EXERCISE DESCRIPTION: Once the line with "cu.bevel_depth = wire" is found in the entries below, repeat it and each following line exactly, up to and including the line with "# body shell, open underneath". Add no other lines.

DATA TO PROCESS:

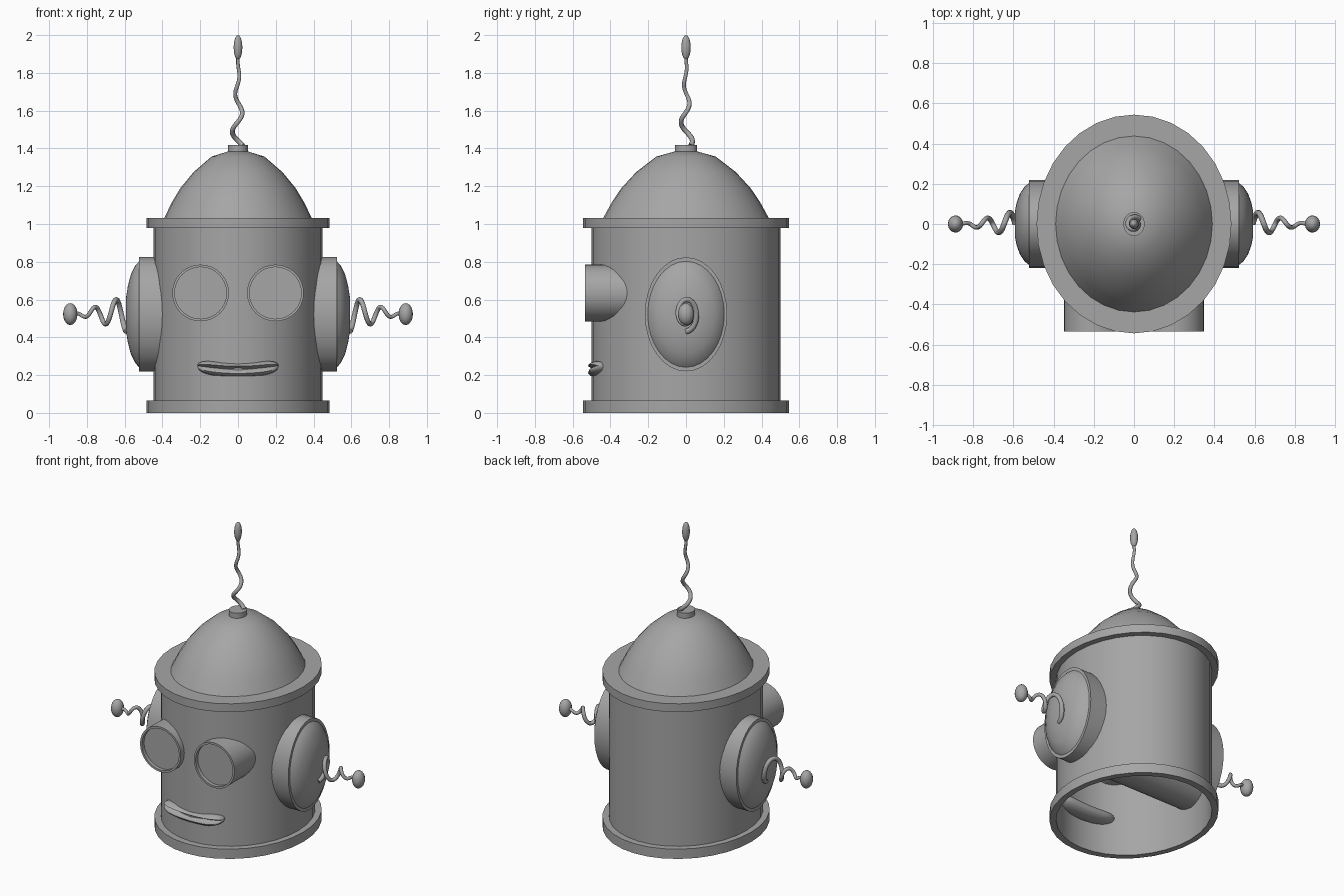
import bpy, bmesh, math
from mathutils import Matrix, Vector

if "Cube" in bpy.data.objects:
    bpy.data.objects.remove(bpy.data.objects["Cube"])

OVAL = 1.122  # depth of the body relative to its width

metal = bpy.data.materials.new("dark_metal")
metal.diffuse_color = (.38, .38, .38, 1)
metal.use_nodes = True
metal.node_tree.nodes["Principled BSDF"].inputs["Base Color"].default_value = metal.diffuse_color


def finish(name, bm, angle=35):
    bmesh.ops.remove_doubles(bm, verts=bm.verts, dist=1e-5)
    bmesh.ops.recalc_face_normals(bm, faces=bm.faces)
    me = bpy.data.meshes.new(name)
    bm.to_mesh(me)
    bm.free()
    for p in me.polygons:
        p.use_smooth = True
    me.set_sharp_from_angle(angle=math.radians(angle))
    me.materials.append(metal)
    ob = bpy.data.objects.new(name, me)
    bpy.context.collection.objects.link(ob)
    return ob


def loft(bm, rings):
    """Bridge rings of points with quads, each ring closed."""
    rows = [[bm.verts.new(p) for p in r] for r in rings]
    n = len(rows[0])
    for a, b in zip(rows, rows[1:]):
        for i in range(n):
            j = (i + 1) % n
            bm.faces.new((a[i], a[j], b[j], b[i]))
    return rows


def lathe(name, profile, sx=1, sy=1, matrix=Matrix(), segs=32, caps=(False, False), angle=35):
    """Revolve (radius, height) points about z with an oval section."""
    bm = bmesh.new()
    turn = [2 * math.pi * i / segs for i in range(segs)]
    rows = loft(bm, [[matrix @ Vector((r * sx * math.cos(a), r * sy * math.sin(a), h))
                      for a in turn] for r, h in profile])
    for cap, row in zip(caps, (rows[0], rows[-1])):
        if cap:
            bm.faces.new(row)
    return finish(name, bm, angle)


def ball(name, centre, radii):
    bm = bmesh.new()
    bmesh.ops.create_uvsphere(bm, u_segments=16, v_segments=10, radius=1,
                              matrix=Matrix.Translation(centre) @ Matrix.Diagonal((*radii, 1)))
    return finish(name, bm, 60)


def spring(name, point, steps, wire):
    """Coiled wire through point(t), t from 0 to 1."""
    cu = bpy.data.curves.new(name, 'CURVE')
    cu.dimensions = '3D'
    cu.bevel_depth = wire
    cu.bevel_resolution = 2
    cu.use_fill_caps = True
    cu.materials.append(metal)
    sp = cu.splines.new('POLY')
    sp.points.add(steps)
    for i, p in enumerate(sp.points):
        t = i / steps
        p.co = (*point(t), 1)
        p.radius = 1 - 0.35 * t
    ob = bpy.data.objects.new(name, cu)
    bpy.context.collection.objects.link(ob)


# body shell, open underneath
lathe("body", [(.447, 0), (.447, 1.0)], 1, OVAL)
lathe("lower_rim", [(.447, 0), (.485, 0), (.485, .065), (.447, .065)], 1, OVAL)
lathe("upper_rim", [(.447, .978), (.485, .978), (.485, 1.033), (.39, 1.033)], 1, OVAL)

# domed top and antenna socket
lathe("dome", [(.39, 1.033), (.35, 1.115), (.305, 1.19), (.235, 1.275), (.14, 1.357), (.05, 1.385)],
      1, OVAL, caps=(False, True))
lathe("antenna_socket", [(.053, 1.36), (.053, 1.418)], 1, OVAL, caps=(True, True))


# top antenna
def antenna_path(t):
    a = math.radians(45) + 2 * math.pi * 2.3 * t
    r = .036 * (1 - t)
    return r * math.cos(a), r * math.sin(a), 1.415 + .465 * t


spring("antenna_spring", antenna_path, 56, .014)
ball("antenna_tip", (0, 0, 1.935), (.023, .025, .065))

# ear drum runs right through the body
along_x = Matrix.Translation((0, 0, .522)) @ Matrix.Rotation(math.pi / 2, 4, 'Y')
lathe("ear_drum", [(1, -.523), (1, .523)], .302, .218, along_x, caps=(True, True))

for side, s in (("right", 1), ("left", -1)):
    # ear cap, coil and knob
    flip = Matrix.Diagonal((s, 1, 1, 1)) @ along_x
    lathe(side + "_ear_cap", [(.94, .52), (.86, .543), (.7, .567), (.5, .583), (.31, .592)],
          .302, .218, flip, caps=(False, True))

    def ear_path(t, s=s):
        a = 2 * math.pi * 2.4 * t
        r = 1 - t
        return s * (.59 + .27 * t), .062 * r * math.sin(a), .525 - .094 * r * math.cos(a)

    spring(side + "_ear_spring", ear_path, 60, .015)
    ball(side + "_ear_knob", (s * .888, 0, .523), (.038, .043, .058))

    # eye tube with a shallow recessed lens
    to_front = Matrix.Translation((s * .198, 0, .635)) @ Matrix.Rotation(math.pi / 2, 4, 'X')
    lathe(side + "_eye", [(.15, .27), (.15, .534), (.137, .534), (.137, .51)],
          1, 1, to_front, caps=(True, True))

# smiling mouth: rounded tube with a groove along the front
section = [(-.55, .1), (-.8, .3), (-1, .5), (-.8, .8), (-.3, 1), (.3, .95), (.8, .6), (1, 0),
           (.8, -.6), (.3, -.95), (-.3, -1), (-.8, -.85), (-1, -.5), (-.9, -.15)]
bm = bmesh.new()
rings = []
for i in range(25):
    u = -math.cos(math.pi * i / 24)
    k = max(.02, math.sqrt(max(0, 1 - abs(u) ** 6)))
    rings.append([(.215 * u, -.458 + .06 * k * y, .228 + .02 * u * u + .038 * k * z)
                  for y, z in section])
rows = loft(bm, rings)
bm.faces.new(rows[0])
bm.faces.new(rows[-1])
finish("mouth", bm, 60)
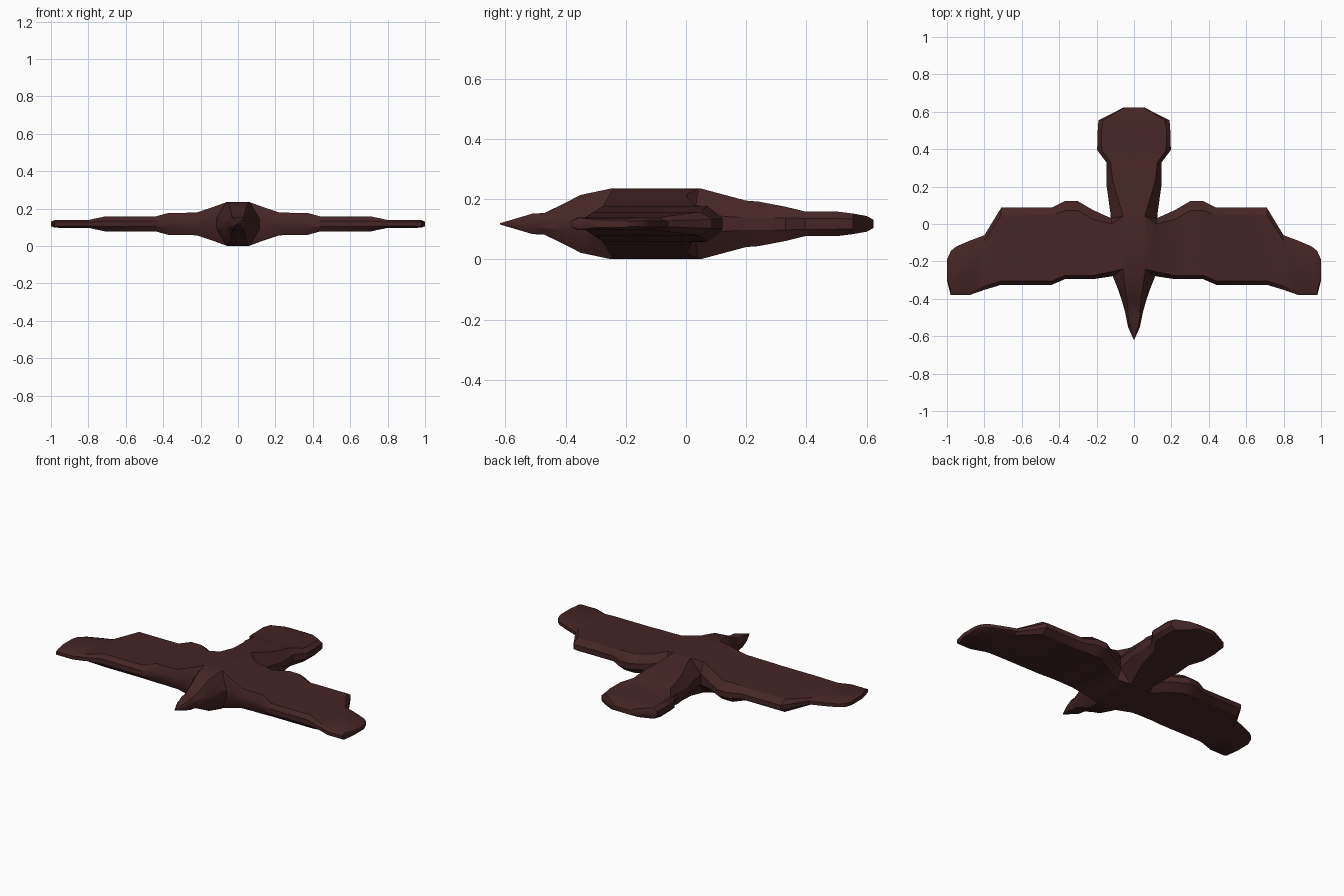
import bpy, bmesh, math

MID = 0.118  # height of the horizontal mirror plane

plumage = bpy.data.materials.new("dark brown plumage")
plumage.diffuse_color = (0.060, 0.019, 0.019, 1)


def loft(name, rings):
    """Skin a list of equal-length rings and cap both ends."""
    bm = bmesh.new()
    loops = [[bm.verts.new(p) for p in ring] for ring in rings]
    n = len(loops[0])
    for a, b in zip(loops, loops[1:]):
        for i in range(n):
            j = (i + 1) % n
            bm.faces.new((a[i], a[j], b[j], b[i]))
    bm.faces.new(loops[0])
    bm.faces.new(loops[-1])
    bmesh.ops.remove_doubles(bm, verts=bm.verts, dist=0.0005)
    bmesh.ops.recalc_face_normals(bm, faces=bm.faces)
    mesh = bpy.data.meshes.new(name)
    bm.to_mesh(mesh)
    bm.free()
    mesh.materials.append(plumage)
    ob = bpy.data.objects.new(name, mesh)
    bpy.context.collection.objects.link(ob)
    bpy.ops.object.select_all(action='DESELECT')
    ob.select_set(True)
    bpy.context.view_layer.objects.active = ob
    bpy.ops.object.shade_smooth_by_angle(angle=math.radians(30))
    return ob


def octagon(lo, lo_in, hi_in, hi, edge, h):
    """Bevelled slab section as (across, height) pairs."""
    return [(lo, -edge), (lo_in, -h), (hi_in, -h), (hi, -edge),
            (hi, edge), (hi_in, h), (lo_in, h), (lo, edge)]


# Body from beak to tail: y, half width, top half width, side half height, half height
body = [
    (-0.618, 0.002, 0.001, 0.001, 0.002),
    (-0.55, 0.032, 0.022, 0.010, 0.022),
    (-0.51, 0.040, 0.030, 0.012, 0.034),
    (-0.47, 0.048, 0.032, 0.015, 0.036),
    (-0.40, 0.068, 0.038, 0.020, 0.070),
    (-0.35, 0.085, 0.045, 0.025, 0.096),
    (-0.25, 0.125, 0.060, 0.030, 0.117),
    (0.05, 0.125, 0.060, 0.030, 0.117),
    (0.20, 0.146, 0.105, 0.020, 0.077),
    (0.24, 0.147, 0.115, 0.020, 0.074),
    (0.33, 0.148, 0.125, 0.020, 0.057),
    (0.395, 0.197, 0.172, 0.018, 0.041),
    (0.50, 0.194, 0.174, 0.018, 0.041),
    (0.555, 0.190, 0.165, 0.016, 0.034),
    (0.60, 0.100, 0.090, 0.014, 0.026),
    (0.622, 0.058, 0.050, 0.010, 0.014),
]
loft("body", [[(x, y, MID + z) for x, z in octagon(-w, -t, t, w, e, h)]
              for y, w, t, e, h in body])

# Right wing: x, leading y, trailing y, leading bevel, trailing bevel, edge half height, half height
wing = [
    (0.00, -0.25, 0.05, 0.01, 0.01, 0.100, 0.117),
    (0.06, -0.25, 0.05, 0.01, 0.01, 0.100, 0.117),
    (0.12, -0.28, 0.03, 0.025, 0.03, 0.035, 0.095),
    (0.22, -0.295, 0.075, 0.020, 0.05, 0.018, 0.061),
    (0.30, -0.295, 0.122, 0.020, 0.05, 0.018, 0.059),
    (0.37, -0.295, 0.122, 0.020, 0.05, 0.018, 0.059),
    (0.44, -0.325, 0.087, 0.020, 0.04, 0.015, 0.040),
    (0.71, -0.325, 0.087, 0.020, 0.04, 0.015, 0.040),
    (0.80, -0.352, -0.060, 0.020, 0.03, 0.010, 0.021),
    (0.88, -0.380, -0.090, 0.020, 0.03, 0.010, 0.021),
    (0.95, -0.380, -0.120, 0.020, 0.03, 0.010, 0.021),
    (0.98, -0.380, -0.145, 0.025, 0.03, 0.010, 0.020),
    (1.00, -0.300, -0.190, 0.010, 0.01, 0.008, 0.012),
]
for name, side in (("right_wing", 1), ("left_wing", -1)):
    loft(name, [[(side * x, y, MID + z)
                 for y, z in octagon(f, f + bf, b - bb, b, e, h)]
                for x, f, b, bf, bb, e, h in wing])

ANSWER BELOW:
    cu.bevel_depth = wire
    cu.bevel_resolution = 2
    cu.use_fill_caps = True
    cu.materials.append(metal)
    sp = cu.splines.new('POLY')
    sp.points.add(steps)
    for i, p in enumerate(sp.points):
        t = i / steps
        p.co = (*point(t), 1)
        p.radius = 1 - 0.35 * t
    ob = bpy.data.objects.new(name, cu)
    bpy.context.collection.objects.link(ob)


# body shell, open underneath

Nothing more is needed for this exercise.